Advanced Prostate Cancer
10,590 members12,633 posts

Ductal Adenocarcinoma and PSA

leach234
leach234

I was diagnosed with prostate cancer in March (PSA 5.2 )and had laparoscopic prostatectomy in April. Prior to surgery a full body bone scan and CAT scan of abdomen were done and were negative. Pathology showed 2 tumors. An Acinar adenocarcinoma Gleason 3+4 fully contained and a Ductal Adenocarcinoma Gleason 8 with small focal margin on prostate <2mm. Fat taken around Ductal tumor was negative for cancer. Pathology wast pT2. PSA tests at 2, 3, and 7 months have all been <0.02 which is lowest level local lab can read.

I read that PSA is not always a good indicator to determine metastasis when one has a Ductal Adenocarcinoma as the cancer cells give off very little prostate specific antigen.. Should I be getting annual bone scans and CAT scans to confirm cancer isn't spreading? How does one monitor Ductal variety of prostate cancer? Anyone have experience with this?

4 Replies
oldestnewest

I agree that PSA is a poor indicator of progression with ductal. PET/CT may be more useful for monitoring treatment success than a bone scan/CT. I don't know if other biomarkers (bone ALP, PAP) are more useful than PSA.

j-o-h-n
j-o-h-n
in reply to Tall_Allen

Two geniuses.

Good Luck, Good Health and Good Humor.

j-o-h-n Tuesday 12/11/2018 9:37 PM EST

Not to be crass--but welcome to the Ductal Club--if there was a membership I would be close to being the first on this site.

Joking Aside---> Ductal, is rarely present at 100%. Since you read your Pathology Report I knew that there would be 2 Pathology elements--and you describe 2. The Acinar, will give off the PSA Antigen, And to the best of my knowledge so does the Ductal, until such time as the Ductal Cells reach a Nadir--hard to define by any test--and then by Molecular Biological Change, lose their AR' s and Morph into another species for lack of a better term--but still cancer.
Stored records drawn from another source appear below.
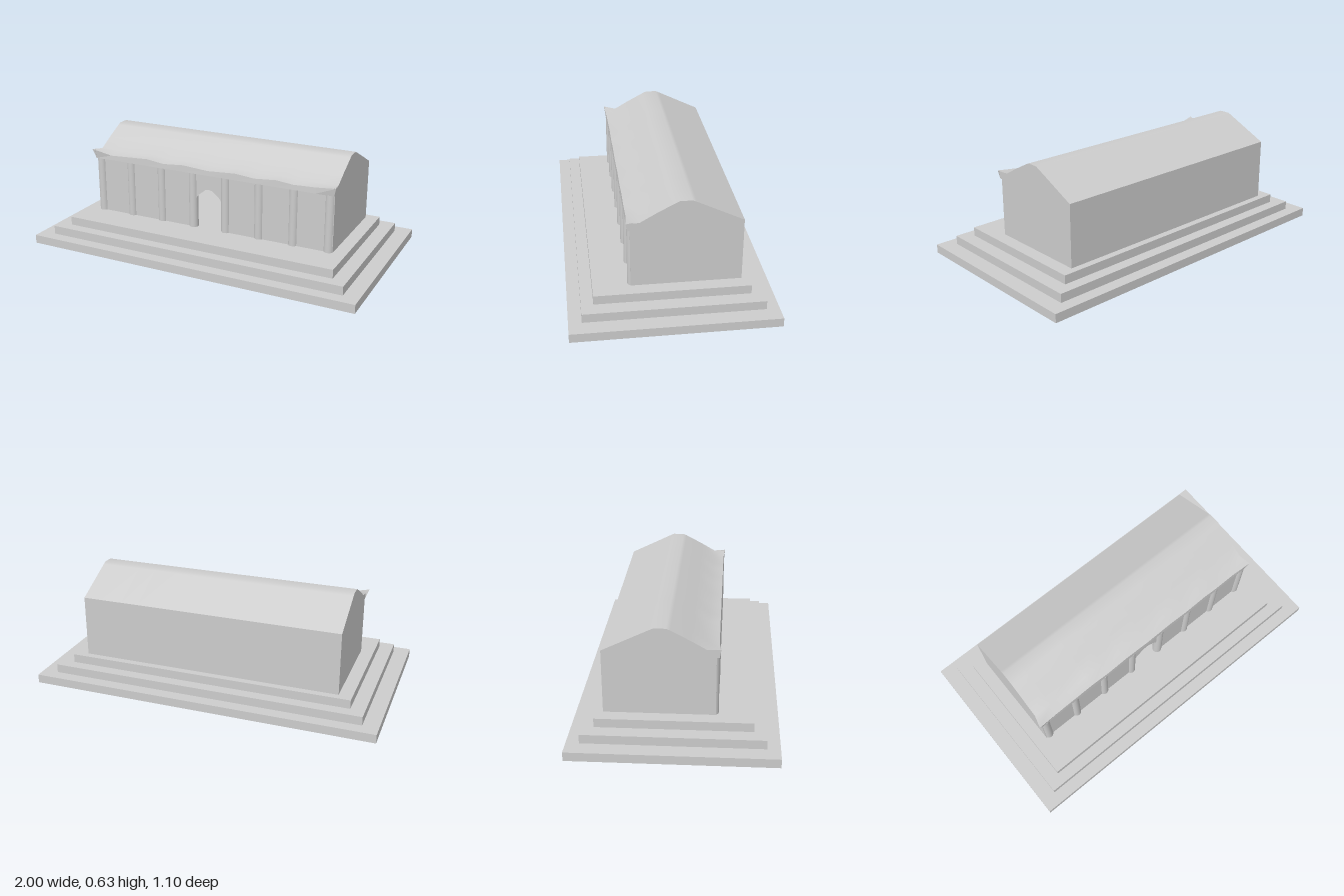
import * as THREE from 'three';

const HALF = 0.755, FLOOR = 0.15, EAVE = 0.48, FRONT = 0.215, BACK = -0.375;

// Wavy upper edge of the eave, flared at both corners: [x, y, z]
const EDGE = [
  [-0.775, 0.535, 0.238], [-0.65, 0.508, 0.227], [-0.4, 0.521, 0.227], [-0.29, 0.508, 0.227],
  [-0.16, 0.519, 0.227], [0, 0.508, 0.227], [0.17, 0.519, 0.227], [0.29, 0.508, 0.227],
  [0.42, 0.519, 0.227], [0.52, 0.509, 0.227], [0.65, 0.514, 0.227], [0.765, 0.527, 0.236],
];
// Roof profile behind the eave, front to back: [z, y]
const ROOF = [
  [0.165, 0.524], [0.08, 0.573], [-0.02, 0.626], [-0.04, 0.635],
  [-0.105, 0.635], [-0.125, 0.626], [BACK, 0.505],
];

const clampX = (x) => THREE.MathUtils.clamp(x, -HALF, HALF);

// Surface through rows of points, each row running left to right
function loft(rows) {
  const n = rows[0].length, index = [];
  for (let j = 0; j < rows.length - 1; j++) {
    for (let i = 0; i < n - 1; i++) {
      const a = j * n + i, b = a + 1, c = b + n, d = a + n;
      index.push(a, b, c, a, c, d);
    }
  }
  const geo = new THREE.BufferGeometry();
  geo.setAttribute('position', new THREE.Float32BufferAttribute(rows.flat(2), 3));
  geo.setIndex(index);
  geo.computeVertexNormals();
  return geo;
}

const shapeOf = (points) => new THREE.Shape(points.map(([x, y]) => new THREE.Vector2(x, y)));

export function createModel() {
  const group = new THREE.Group();
  const solid = new THREE.MeshStandardMaterial({ color: 0xcccccc });
  const thin = new THREE.MeshStandardMaterial({ color: 0xcccccc, side: THREE.DoubleSide });
  const faceted = new THREE.MeshStandardMaterial({ color: 0xcccccc, side: THREE.DoubleSide, flatShading: true });

  const add = (name, geo, mat, x = 0, y = 0, z = 0) => {
    const mesh = new THREE.Mesh(geo, mat);
    mesh.name = name;
    mesh.position.set(x, y, z);
    group.add(mesh);
    return mesh;
  };

  // Stepped base
  [[2, 1.1], [1.82, 0.96], [1.66, 0.83]].forEach(([w, d], i) => {
    add(`step${i + 1}`, new THREE.BoxGeometry(w, 0.05, d), solid, 0, 0.025 + i * 0.05, 0);
  });

  // Front wall with the open arched doorway
  const front = shapeOf([
    [-HALF, FLOOR], [-0.08, FLOOR], [-0.08, 0.33], [-0.065, 0.352], [-0.022, 0.386], [0, 0.392],
    [0.022, 0.386], [0.065, 0.352], [0.08, 0.33], [0.08, FLOOR], [HALF, FLOOR], [HALF, EAVE], [-HALF, EAVE],
  ]);
  add('frontWall', new THREE.ShapeGeometry(front), thin, 0, 0, FRONT);

  // Back wall
  const backHeight = 0.505 - FLOOR;
  add('backWall', new THREE.PlaneGeometry(2 * HALF, backHeight), thin, 0, FLOOR + backHeight / 2, BACK)
    .rotation.y = Math.PI;

  // Gable walls follow the roof profile at each end
  for (const [name, side, edge] of [['rightWall', -1, EDGE[0]], ['leftWall', 1, EDGE[EDGE.length - 1]]]) {
    const gable = shapeOf([
      [BACK, FLOOR], [FRONT, FLOOR], [FRONT, EAVE], [0.229, EAVE], [edge[2], edge[1]], ...ROOF,
    ]);
    const geo = new THREE.ShapeGeometry(gable);
    geo.rotateY(-Math.PI / 2);
    add(name, geo, thin, side * HALF, 0, 0);
  }

  // Engaged columns along the front
  const column = new THREE.CylinderGeometry(0.027, 0.027, EAVE - FLOOR, 24);
  for (let i = 0; i < 8; i++) {
    add(`column${i + 1}`, column, solid, (i - 3.5) * 0.208, (FLOOR + EAVE) / 2, 0.203);
  }

  // Roof, rounded over the ridge
  const row = (z, y) => EDGE.map(([x]) => [clampX(x), y, z]);
  add('roof', loft([EDGE, ...ROOF.map(([z, y]) => row(z, y))]), thin);

  // Soffit and wavy eave board
  add('eave', loft([row(FRONT, EAVE), row(0.229, EAVE), EDGE]), faceted);

  return group;
}
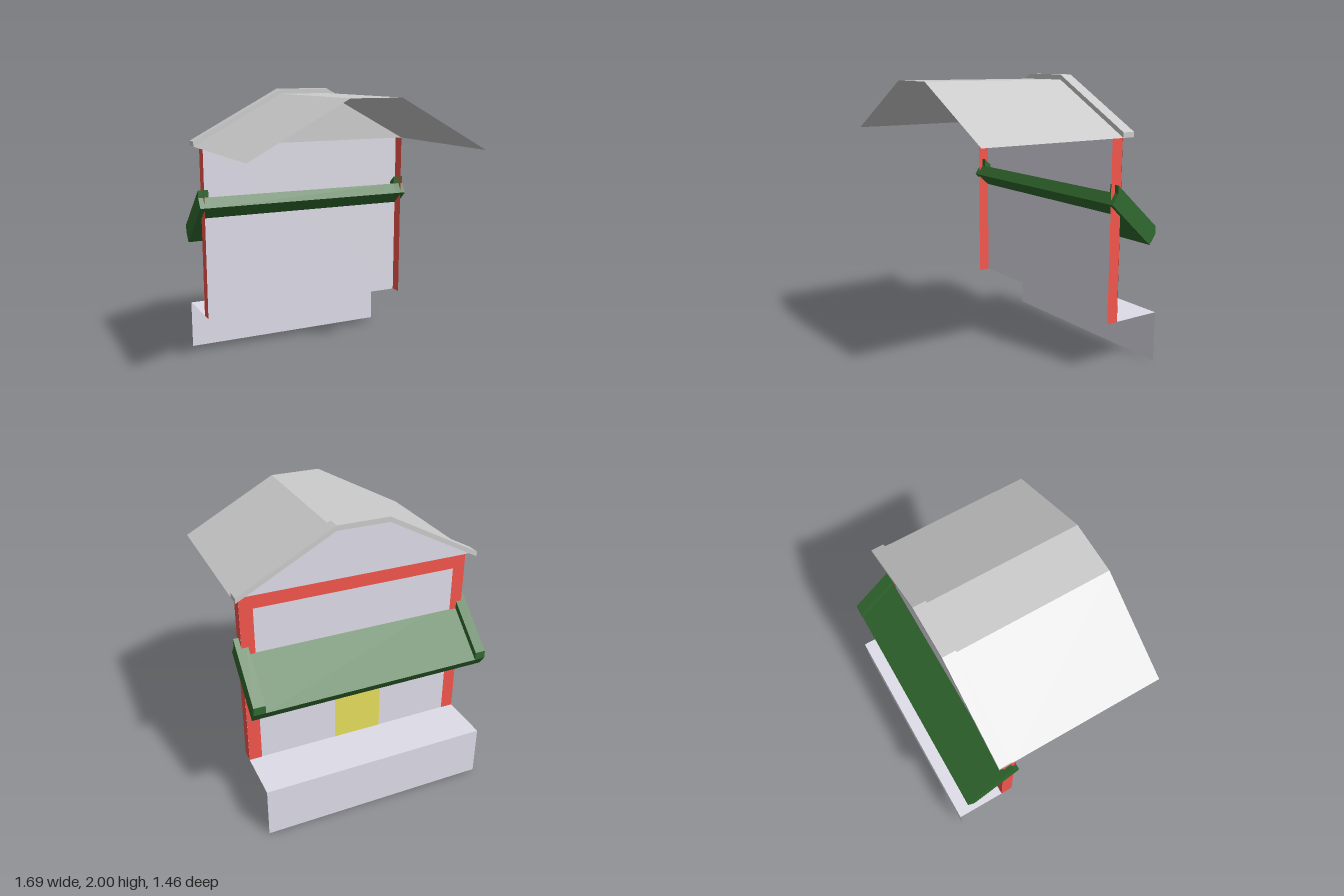
import * as THREE from 'three';

const mat = (color) => new THREE.MeshStandardMaterial({ color, flatShading: true, side: THREE.DoubleSide });
const GREY = mat(0xcccccc), WALL = mat(0xdedce8), RED = mat(0xf4564c), GREEN = mat(0x326a30), YELLOW = mat(0xe6de5c);

// wall extents
const X0 = -0.8, X1 = 0.81, Y0 = 0.36, Y1 = 1.61, ZW = -0.37, ZFRAME = -0.285;

const shapeOf = (pts) => new THREE.Shape(pts.map(([x, y]) => new THREE.Vector2(x, y)));

export function createModel() {
  const group = new THREE.Group();
  const add = (name, geometry, material, parent = group) => {
    const mesh = new THREE.Mesh(geometry, material);
    mesh.name = name;
    parent.add(mesh);
    return mesh;
  };

  // upright flat panel at depth z, facing the back
  const panel = (name, xa, xb, ya, yb, z, material) => {
    const g = new THREE.PlaneGeometry(xb - xa, yb - ya).rotateY(Math.PI);
    return add(name, g.translate((xa + xb) / 2, (ya + yb) / 2, z), material);
  };

  // solid with a (z, y) side profile, running from xa to xb
  const sideExtrude = (name, pts, xa, xb, material, parent) => {
    const g = new THREE.ExtrudeGeometry(shapeOf(pts), { depth: xb - xa, bevelEnabled: false });
    return add(name, g.rotateY(-Math.PI / 2).translate(xb, 0, 0), material, parent);
  };

  // wall and doorway
  panel('wall', X0, X1, Y0, Y1, ZW, WALL);
  panel('door', -0.18, 0.17, Y0, 0.73, ZW - 0.002, YELLOW);

  // red frame: returns at the ends, corner strips and top beam
  const w = 0.09;
  for (const [x, inner] of [[X0, X0 + w], [X1, X1 - w]]) {
    const end = new THREE.PlaneGeometry(ZFRAME - ZW, Y1 - Y0).rotateY(Math.sign(x) * Math.PI / 2);
    add('frameEnd', end.translate(x, (Y0 + Y1) / 2, (ZW + ZFRAME) / 2), RED);
    const xa = Math.min(x, inner), xb = Math.max(x, inner);
    panel('lowerCornerStrip', xa, xb, Y0, 0.92, ZW - 0.002, RED);
    panel('upperCornerStrip', xa, xb, 1.2, Y1 - w, ZW - 0.002, RED);
  }
  panel('topBeam', X0, X1, Y1 - w, Y1, ZW - 0.002, RED);

  // porch step: open ledge and its riser
  const zStep = -0.73;
  const ledge = new THREE.PlaneGeometry(X1 - X0, ZW - zStep).rotateX(-Math.PI / 2);
  add('porchLedge', ledge.translate((X0 + X1) / 2, Y0, (ZW + zStep) / 2), WALL);
  panel('porchRiser', X0, X1, 0, Y0, zStep, WALL);

  // sloping awning with raised end rails
  const awning = new THREE.Group();
  awning.name = 'awning';
  group.add(awning);
  const slab = [[-0.27, 1.18], [-0.615, 0.87], [-0.665, 0.94], [-0.317, 1.25]];
  const rail = [[-0.27, 1.18], [-0.615, 0.87], [-0.665, 0.94], [-0.665, 0.995], [-0.317, 1.305], [-0.317, 1.25]];
  sideExtrude('awningSlab', slab, -0.76, 0.765, GREEN, awning);
  sideExtrude('awningRail', rail, -0.835, -0.76, GREEN, awning);
  sideExtrude('awningRail', rail, 0.765, 0.845, GREEN, awning);

  // roof profile, shared by the sheet, trim and gable
  const roof = [[-0.848, 1.61], [-0.18, 1.965], [0.185, 1.965], [0.845, 1.61]];
  const zBack = -0.345, zFront = 0.725;

  // thin roof sheet
  const pos = [];
  for (let i = 0; i < roof.length - 1; i++) {
    const [xa, ya] = roof[i], [xb, yb] = roof[i + 1];
    pos.push(xa, ya, zBack, xa, ya, zFront, xb, yb, zFront);
    pos.push(xa, ya, zBack, xb, yb, zFront, xb, yb, zBack);
  }
  const sheet = new THREE.BufferGeometry();
  sheet.setAttribute('position', new THREE.Float32BufferAttribute(pos, 3));
  sheet.computeVertexNormals();
  add('roofSheet', sheet, GREY);

  // thick trim along the back edge of the roof
  const upper = roof.map(([x, y]) => [x, y + 0.035]).reverse();
  const trim = new THREE.ExtrudeGeometry(shapeOf([...roof, ...upper]), { depth: 0.09, bevelEnabled: false });
  add('roofTrim', trim.translate(0, 0, zBack - 0.09), GREY);

  // gable: wall colour outside, grey lining inside
  const gable = new THREE.ShapeGeometry(shapeOf(roof));
  add('gable', gable.clone().translate(0, 0, ZW), WALL);
  add('gableLining', gable.translate(0, 0, zBack), GREY);

  return group;
}
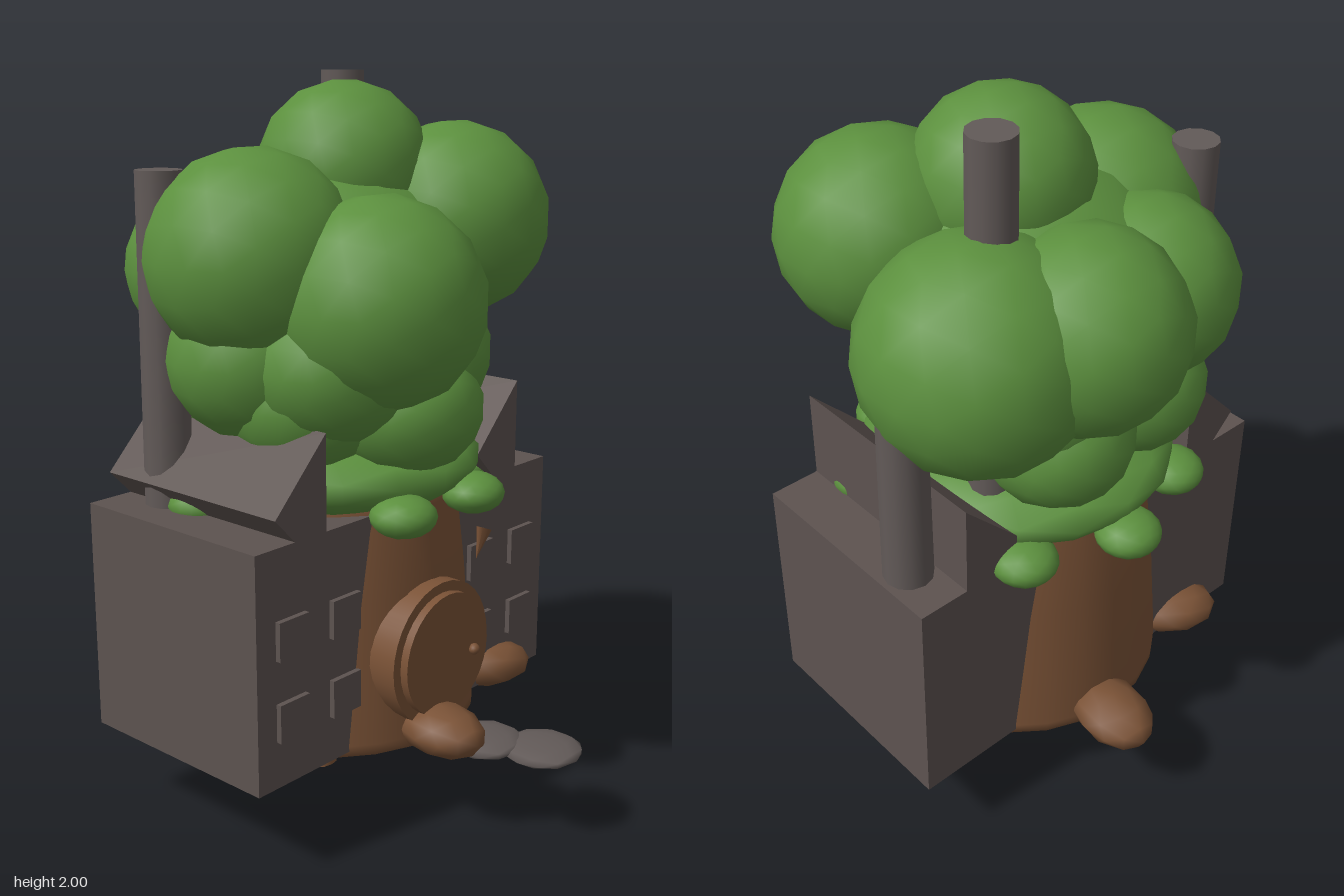
import * as THREE from 'three';

const mat = (name, color) => {
  const m = new THREE.MeshStandardMaterial({ color });
  m.name = name;
  return m;
};

export function createModel() {
  const model = new THREE.Group();
  model.name = 'treeHouse';
  const wood = mat('bark brown', 0x7a5236);
  const leaf = mat('leaf green', 0x5c903e);
  const wall = mat('wall grey', 0x5d5350);
  const stone = mat('stone grey', 0x625a58);
  const cloud = mat('cloud grey', 0xa6b1b9);
  const CZ = -0.1; // trunk axis in z

  const add = (name, geo, material, x = 0, y = 0, z = 0) => {
    const m = new THREE.Mesh(geo, material);
    m.name = name;
    m.position.set(x, y, z);
    model.add(m);
    return m;
  };
  // Balls with smooth normals: rounder for the foliage, coarser for the rest
  const leafBall = new THREE.IcosahedronGeometry(1, 2);
  const coarseBall = new THREE.IcosahedronGeometry(1, 1);
  const blob = (name, material, x, y, z, rx, ry = rx, rz = rx, turn = 0) => {
    const m = add(name, material === leaf ? leafBall : coarseBall, material, x, y, z);
    m.scale.set(rx, ry, rz);
    m.rotation.y = turn;
    return m;
  };

  // Trunk, flaring slightly towards the base, with a recessed underside
  const profile = [[0, 0.25], [0.41, 0.25], [0.418, 0.23], [0.42, 0.26], [0.405, 0.45], [0.39, 0.65], [0.365, 0.88], [0.34, 0.96], [0, 0.96]];
  add('trunk', new THREE.LatheGeometry(profile.map(p => new THREE.Vector2(...p)), 24), wood, 0, 0, CZ);

  // Six roots around the trunk
  for (let i = 0; i < 6; i++) {
    const a = THREE.MathUtils.degToRad(-7 + i * 60);
    blob('root', wood, Math.sin(a) * 0.47, 0.285, CZ + Math.cos(a) * 0.47, 0.1, 0.068, 0.14, a);
  }

  // Round door with raised panel and knob
  const disc = (name, r, z0, z1) => {
    const g = new THREE.CylinderGeometry(r, r, z1 - z0, 32).rotateX(Math.PI / 2);
    return add(name, g, wood, -0.01, 0.48, (z0 + z1) / 2);
  };
  disc('doorFrame', 0.2, 0.2, 0.325);
  disc('doorPanel', 0.172, 0.3, 0.348);
  blob('doorKnob', wood, 0.095, 0.465, 0.356, 0.016);

  // Small twig beside the door and tip below the clouds
  const twig = add('twig', new THREE.ConeGeometry(0.032, 0.09, 8), wood, 0.265, 0.7, 0.24);
  twig.scale.z = 0.5;
  twig.rotation.z = 2.75;
  const tip = add('bottomTip', new THREE.CylinderGeometry(0.01, 0.037, 0.09, 8), wood, -0.01, 0.045, CZ);
  tip.scale.z = 0.45;

  // Two wings, each with a saw-tooth roof and four windows
  const tooth = new THREE.Shape();
  tooth.moveTo(0, 0.255);
  tooth.lineTo(-0.18, 0.07);
  tooth.lineTo(0, -0.115);
  tooth.closePath();
  const toothGeo = new THREE.ExtrudeGeometry(tooth, { depth: 0.63, bevelEnabled: false });
  for (const [side, x, roofX] of [['right', -0.385, -0.35], ['left', 0.38, 0.45]]) {
    add(side + 'Wing', new THREE.BoxGeometry(0.43, 0.64, 0.63), wall, x, 0.565, -0.095);
    add(side + 'Roof', toothGeo, wall, roofX, 0.885, -0.41);
    for (const dx of [-0.097, 0.097])
      for (const y of [0.425, 0.645])
        add('window', new THREE.BoxGeometry(0.104, 0.104, 0.03), wall, x + dx, y, 0.22);
  }

  // Chimneys
  for (const [x, top] of [[-0.45, 1.76], [0.235, 2], [0.515, 1.4]])
    add('chimney', new THREE.CylinderGeometry(0.062, 0.066, top - 0.87, 12), stone, x, (top + 0.87) / 2, -0.26);

  // Leaf skirt with small tufts around its rim
  blob('leafSkirt', leaf, 0, 0.96, CZ, 0.43, 0.13, 0.43);
  for (let i = 0; i < 9; i++) {
    const a = THREE.MathUtils.degToRad(20 + i * 40);
    blob('leafTuft', leaf, Math.sin(a) * 0.425, 0.893, CZ + Math.cos(a) * 0.425, 0.09, 0.056, 0.088, a);
  }

  // Lower canopy: x, y, z, radius, height radius
  const lower = [
    [-0.01, 1.14, 0.185, 0.213, 0.18], [-0.22, 1.17, 0.02, 0.21, 0.19], [0.1, 1.15, -0.1, 0.21, 0.19],
    [-0.2, 1.17, -0.31, 0.21, 0.19], [0.1, 1.17, -0.35, 0.205, 0.19],
    [-0.29, 1.28, -0.1, 0.23, 0.22], [0.09, 1.27, 0.12, 0.22, 0.21],
    [-0.2, 1.27, 0.1, 0.23, 0.21], [0.12, 1.29, -0.28, 0.24, 0.22],
  ];
  for (const [x, y, z, r, h] of lower) blob('lowerCanopy', leaf, x, y, z, r, h, r);

  // Crown: x, y, z, radius, around a broad core
  blob('crownCore', leaf, 0, 1.42, CZ, 0.44, 0.375, 0.42);
  const crown = [
    [0.035, 1.745, -0.07, 0.236], [-0.3, 1.54, -0.08, 0.283], [-0.13, 1.43, 0.2, 0.28],
    [0.265, 1.61, 0.12, 0.265], [0.295, 1.46, -0.28, 0.304], [0.08, 1.5, -0.42, 0.26],
    [-0.19, 1.48, -0.35, 0.243],
  ];
  for (const c of crown) blob('crown', leaf, ...c);

  // Stepping stones in front of the door
  blob('steppingStone', stone, 0.025, 0.25, 0.45, 0.11, 0.024, 0.11);
  blob('steppingStone', stone, 0.095, 0.245, 0.59, 0.112, 0.022, 0.11);

  // Clouds carrying the house, with bits of moss
  for (const [x, y, z] of [[-0.31, 0.25, -0.115], [-0.01, 0.24, -0.1], [0.31, 0.235, -0.085]])
    blob('cloud', cloud, x, y, z, 0.2, 0.155, 0.19);
  blob('moss', leaf, -0.1, 0.23, -0.22, 0.07, 0.03, 0.07);
  blob('moss', leaf, 0.04, 0.23, 0.1, 0.09, 0.03, 0.06);

  return model;
}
These then do not give off a PSA, some are defined as Neuroendrocrine Pca cells--and the best way to monitor, is by our latest Pet Scans, to pick up Mets, usually from the Prostate Bed, and Bone--lymph Nodes could also be a rich environment for them.

So PSA counts, Alk. Phos. Test Counts, Can monitor for NEPca. with Chromogranin A Blood Tests--but I think they would be negative at your stage. And to be aware of any unusual pain that you think might be bone.

If IMO your PSA reaches 0.12-0.15--an Auximin Pet Scan would be appropriate--only about 25% of the time at this PSA level can this scan detect Mets---but it is covered by Medicare, and Insurances--as per policy,

Nalakrats

j-o-h-n
j-o-h-n
in reply to Nalakrats

Two geniuses.

Good Luck, Good Health and Good Humor.

j-o-h-n Tuesday 12/11/2018 9:37 PM EST

You may also like...